What is your next adventure? I will be doing a summer internship as a control systems engineer in the space systems group of Orbital ATK in Dulles, Virginia. Then I will be going to Stanford to earn a masters degree in aerospace engineering focusing on guidance, navigation, and control.
What are you most looking forward to in your next adventure? I've finally explored enough things that I know what I want to do. I look forward to getting into space controls. It doesn't have to be a spacecraft. It could be autonomous system, a driverless car. There are a lot of cool emerging questions in that field and I'm excited to get into them.
Did you have any previous co-op, internship, or research experience in this area that prepared you? I did two co-op rotations for GE Aviation, one in Baltimore and the other in Cincinnati. I worked on stress analysis on engine nacelles and coded a few tools for the the analysis standardization software. For research, at Tech, I worked in three different labs. I worked with Dr. Feron on propeller performance optimization, with Dr. Walker on designing software for testing a thruster's design, and with Dr. Gunter, on the RANGE mission.
What about your educational experience at GT-AE helped your to achieve your goals? On top of everything - the great name, the prestigious diploma, the curriculum- Georgia Tech gave me a chance to flip and flop until I found the right place. I came to Tech not really knowing what engineering was, exactly. I wanted to build, design, and analyze. What I've gotten is so many opportunities - to do research, to do conferences, to use great facilities.

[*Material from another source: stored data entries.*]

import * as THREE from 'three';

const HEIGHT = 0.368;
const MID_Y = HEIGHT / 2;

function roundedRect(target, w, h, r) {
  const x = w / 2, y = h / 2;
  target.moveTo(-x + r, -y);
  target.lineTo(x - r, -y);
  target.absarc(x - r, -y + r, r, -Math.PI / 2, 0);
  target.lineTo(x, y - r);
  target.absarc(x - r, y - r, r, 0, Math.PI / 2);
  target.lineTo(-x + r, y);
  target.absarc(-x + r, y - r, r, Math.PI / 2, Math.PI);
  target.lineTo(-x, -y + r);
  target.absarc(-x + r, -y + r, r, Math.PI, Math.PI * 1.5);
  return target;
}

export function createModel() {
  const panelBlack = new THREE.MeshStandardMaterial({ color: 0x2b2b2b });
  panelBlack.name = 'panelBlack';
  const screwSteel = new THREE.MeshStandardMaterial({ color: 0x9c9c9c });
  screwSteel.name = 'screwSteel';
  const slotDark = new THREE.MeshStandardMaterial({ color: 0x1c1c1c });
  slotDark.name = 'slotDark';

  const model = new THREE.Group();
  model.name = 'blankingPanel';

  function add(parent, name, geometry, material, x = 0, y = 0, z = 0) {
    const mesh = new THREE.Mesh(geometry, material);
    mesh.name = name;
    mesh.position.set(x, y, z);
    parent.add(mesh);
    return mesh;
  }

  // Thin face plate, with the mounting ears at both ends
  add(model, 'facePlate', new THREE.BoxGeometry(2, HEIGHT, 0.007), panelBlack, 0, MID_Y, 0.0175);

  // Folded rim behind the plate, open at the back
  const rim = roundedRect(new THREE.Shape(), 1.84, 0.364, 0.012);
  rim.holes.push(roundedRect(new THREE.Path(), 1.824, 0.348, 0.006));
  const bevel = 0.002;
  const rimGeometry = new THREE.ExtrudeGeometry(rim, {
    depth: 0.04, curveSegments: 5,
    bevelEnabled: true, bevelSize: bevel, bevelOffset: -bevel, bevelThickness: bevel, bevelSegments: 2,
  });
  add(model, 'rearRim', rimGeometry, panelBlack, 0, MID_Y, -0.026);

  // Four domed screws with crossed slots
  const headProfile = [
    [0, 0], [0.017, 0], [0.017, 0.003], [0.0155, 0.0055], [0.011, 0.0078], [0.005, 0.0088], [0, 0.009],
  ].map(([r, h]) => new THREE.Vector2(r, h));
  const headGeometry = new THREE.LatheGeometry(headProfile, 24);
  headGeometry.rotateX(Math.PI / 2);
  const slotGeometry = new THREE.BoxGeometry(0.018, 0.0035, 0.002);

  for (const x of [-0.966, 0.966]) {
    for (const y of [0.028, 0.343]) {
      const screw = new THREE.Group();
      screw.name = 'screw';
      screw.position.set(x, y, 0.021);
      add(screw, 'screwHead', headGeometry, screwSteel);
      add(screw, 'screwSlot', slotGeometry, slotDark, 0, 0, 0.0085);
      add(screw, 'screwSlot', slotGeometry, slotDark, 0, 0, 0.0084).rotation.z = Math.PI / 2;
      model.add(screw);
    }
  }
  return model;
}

What advice would you give someone who wanted to follow in your path? When I started at Tech, I was very hesitant about approaching the professors to talk or applying for different jobs because I thought I had no value. I had to develop myself more before I could do anything. I didn't realize that that's not true. You need to talk to professors because they see you as an asset, someone who can learn over time. I wish I'd known to go to career info sessions even as a freshman to talk with recruiters. It's not that you'll get things by talking to them, but you'll learn. And professors don't see you as useless. They see the potential, the eagerness to try something new.